So, too, does this challenge to our civilization bring the possibility of renewed perspective, reordered priorities, and a reaffirmation of first principles.  Will the taken for granted become the newly valued—sparking a revitalized appreciation for the natural beauty that surrounds us beyond the four walls of our lockdowns, the nurturing network of friends and family now relegated to the Zoomisphere, and the miracles of the mundane that used to fill our days, now quieted by quarantine–the small yet stabilizing obligations that defined what is “normal?”

Bound by the Common

Flood and virus know no station, nor capaciousness of portfolio. The Grim Equalizer threatens and takes from us all. But perhaps through shared struggle comes more concerted bonds of wider community. Are we capable of forging the urgency of interdependence into lasting links of common purpose?  Will we, like the emerging arkonauts, embrace the dawning of a new covenant of mutual care over the fraying social compact with which we entered our seclusion?

Toward A Greater Empathy

Jewish tradition drew 7 universal human laws from the renewed covenant forged between Noah and God on the drying land.  Some pre-existed the rising waters, initiated in the Garden.  Others came down later, through the exemplary lives of Abraham and Moses.
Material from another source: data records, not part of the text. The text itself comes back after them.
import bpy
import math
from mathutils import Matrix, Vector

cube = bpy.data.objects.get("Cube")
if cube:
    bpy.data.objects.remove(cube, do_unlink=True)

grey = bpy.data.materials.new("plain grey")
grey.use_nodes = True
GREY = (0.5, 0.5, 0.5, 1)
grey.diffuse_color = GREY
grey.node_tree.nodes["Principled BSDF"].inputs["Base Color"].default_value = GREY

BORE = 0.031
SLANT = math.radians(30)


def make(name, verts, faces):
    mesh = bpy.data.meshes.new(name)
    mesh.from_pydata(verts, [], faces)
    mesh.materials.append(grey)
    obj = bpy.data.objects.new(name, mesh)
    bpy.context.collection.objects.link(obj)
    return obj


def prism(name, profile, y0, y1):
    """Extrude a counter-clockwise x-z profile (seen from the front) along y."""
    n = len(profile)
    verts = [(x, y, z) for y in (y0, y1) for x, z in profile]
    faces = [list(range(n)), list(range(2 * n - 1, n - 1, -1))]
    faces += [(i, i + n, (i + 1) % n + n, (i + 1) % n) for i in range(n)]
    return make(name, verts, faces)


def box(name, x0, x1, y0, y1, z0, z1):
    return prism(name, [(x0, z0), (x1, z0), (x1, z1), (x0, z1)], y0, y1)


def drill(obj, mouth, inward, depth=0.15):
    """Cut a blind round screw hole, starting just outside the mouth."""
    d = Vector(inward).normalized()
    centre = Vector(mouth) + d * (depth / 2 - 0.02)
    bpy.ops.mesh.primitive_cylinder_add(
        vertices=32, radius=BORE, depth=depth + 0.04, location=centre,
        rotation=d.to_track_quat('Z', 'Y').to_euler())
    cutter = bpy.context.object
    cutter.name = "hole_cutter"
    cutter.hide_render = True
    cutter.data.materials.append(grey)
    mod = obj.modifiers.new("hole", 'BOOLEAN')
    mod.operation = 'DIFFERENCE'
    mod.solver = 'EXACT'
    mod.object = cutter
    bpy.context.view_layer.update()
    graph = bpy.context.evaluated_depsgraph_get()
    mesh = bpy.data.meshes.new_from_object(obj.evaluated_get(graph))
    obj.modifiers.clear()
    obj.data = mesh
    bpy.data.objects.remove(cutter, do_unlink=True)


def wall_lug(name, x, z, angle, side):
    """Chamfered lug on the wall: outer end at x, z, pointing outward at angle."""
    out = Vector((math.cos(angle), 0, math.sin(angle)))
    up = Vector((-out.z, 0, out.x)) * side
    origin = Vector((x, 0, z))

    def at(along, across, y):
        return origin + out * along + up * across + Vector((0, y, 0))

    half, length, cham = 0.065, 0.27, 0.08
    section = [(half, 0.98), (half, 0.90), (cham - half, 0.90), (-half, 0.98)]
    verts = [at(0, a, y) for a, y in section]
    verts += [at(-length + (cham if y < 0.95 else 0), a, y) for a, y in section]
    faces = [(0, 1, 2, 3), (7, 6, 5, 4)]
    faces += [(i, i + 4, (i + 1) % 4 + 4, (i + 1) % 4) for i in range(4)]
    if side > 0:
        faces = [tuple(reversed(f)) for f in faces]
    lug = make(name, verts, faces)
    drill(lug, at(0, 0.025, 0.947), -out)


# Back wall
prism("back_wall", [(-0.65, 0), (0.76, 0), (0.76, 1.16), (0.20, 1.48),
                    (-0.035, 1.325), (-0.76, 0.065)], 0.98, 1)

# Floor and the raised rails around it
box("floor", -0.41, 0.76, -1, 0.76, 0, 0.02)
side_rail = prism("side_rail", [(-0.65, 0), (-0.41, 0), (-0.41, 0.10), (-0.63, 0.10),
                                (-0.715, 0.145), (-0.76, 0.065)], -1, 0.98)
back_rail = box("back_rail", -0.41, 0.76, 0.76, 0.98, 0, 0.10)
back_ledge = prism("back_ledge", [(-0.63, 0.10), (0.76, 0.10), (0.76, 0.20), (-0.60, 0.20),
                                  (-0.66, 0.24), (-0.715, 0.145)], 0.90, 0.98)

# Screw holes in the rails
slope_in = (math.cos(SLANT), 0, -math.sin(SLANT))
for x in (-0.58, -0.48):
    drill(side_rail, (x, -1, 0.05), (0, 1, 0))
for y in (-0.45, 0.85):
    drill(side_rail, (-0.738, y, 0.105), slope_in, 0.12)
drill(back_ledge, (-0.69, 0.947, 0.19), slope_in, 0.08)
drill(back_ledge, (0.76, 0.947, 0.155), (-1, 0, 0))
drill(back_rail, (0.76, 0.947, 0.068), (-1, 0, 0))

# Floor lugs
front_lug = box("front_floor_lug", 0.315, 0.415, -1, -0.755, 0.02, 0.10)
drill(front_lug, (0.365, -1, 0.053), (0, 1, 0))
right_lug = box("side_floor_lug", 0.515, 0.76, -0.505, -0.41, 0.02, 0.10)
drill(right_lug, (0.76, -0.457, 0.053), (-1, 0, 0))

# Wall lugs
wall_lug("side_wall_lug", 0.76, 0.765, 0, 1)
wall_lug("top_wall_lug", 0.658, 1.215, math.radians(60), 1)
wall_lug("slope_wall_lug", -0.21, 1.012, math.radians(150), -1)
But the most significant to arise after the Flood was humanness in our treatment of the animals we raise and consume.  For if we could be scrupulous in our care for the “lesser” lives we take, how much more so would we be wary and deliberate in our regard for others of our kind.

Can the shared sacrifice of our freedoms and our fleeting desires endure without a unifying threat?  Can we craft common purpose toward common cause into a proactive altruism—one in which we face dangers before they metastasize; see and plan for a future beyond self-interest, if only in loving regard for our grandchildren; and more fully live out the maxim that we must either rise together or fall apart?   This need for empathy through time rather than in the space of the moment is perhaps the most difficult, and the most critical way in which we shape a crisis into something constructive.  But in that challenge comes abundant reward, born of accepted responsibility.

The Promise of the Rainbow

The Noah story concludes with a lesson of hope and a promise-as-trial.  God repurposes the extant rainbow into an assurance that the world will remain as it has become, left to the devices of humanity to either cultivate or denigrate.  The later tradition adds another stripe to this symbolism:  When a rainbow appears, it is to remind us of who we were in that moment of crisis, a potent antidote to our hard-wired amnesia of past tragedies and prior failures.

This pandemic will end in weeks or months, and life will return to a new, and hopefully more enlightened normal.  Yet there will inevitably be other plagues, as sickness continues to mark us as individuals and nations.  But perhaps out of our ability, together, to overcome the fragility of the physical, there will be an amplified, primal awareness of our vulnerability–the peril that both terrifies and thrills us as living beings endowed with a delicate, temporary, yet profound existence—the qualities that most make us human, yet instill in us an ineffable sense that we are gifted with a spark of what lies beyond.

About the Author
Senior Rabbi Daniel Weiner believes passionately in building Judaism for the 21st century and in healing the world through social justice. Temple De Hirsch Sinai has grown to more than 5000 members and 1,600 families in two campuses in Seattle and Bellevue since he took charge in 2001. He has served congregations in Baltimore, Maryland and Harrisburg, Pennsylvania. His innovations in worship include producing “rabcasts” on video, streaming services on the internet, and leading a rock band in popular Rock Shabbat services.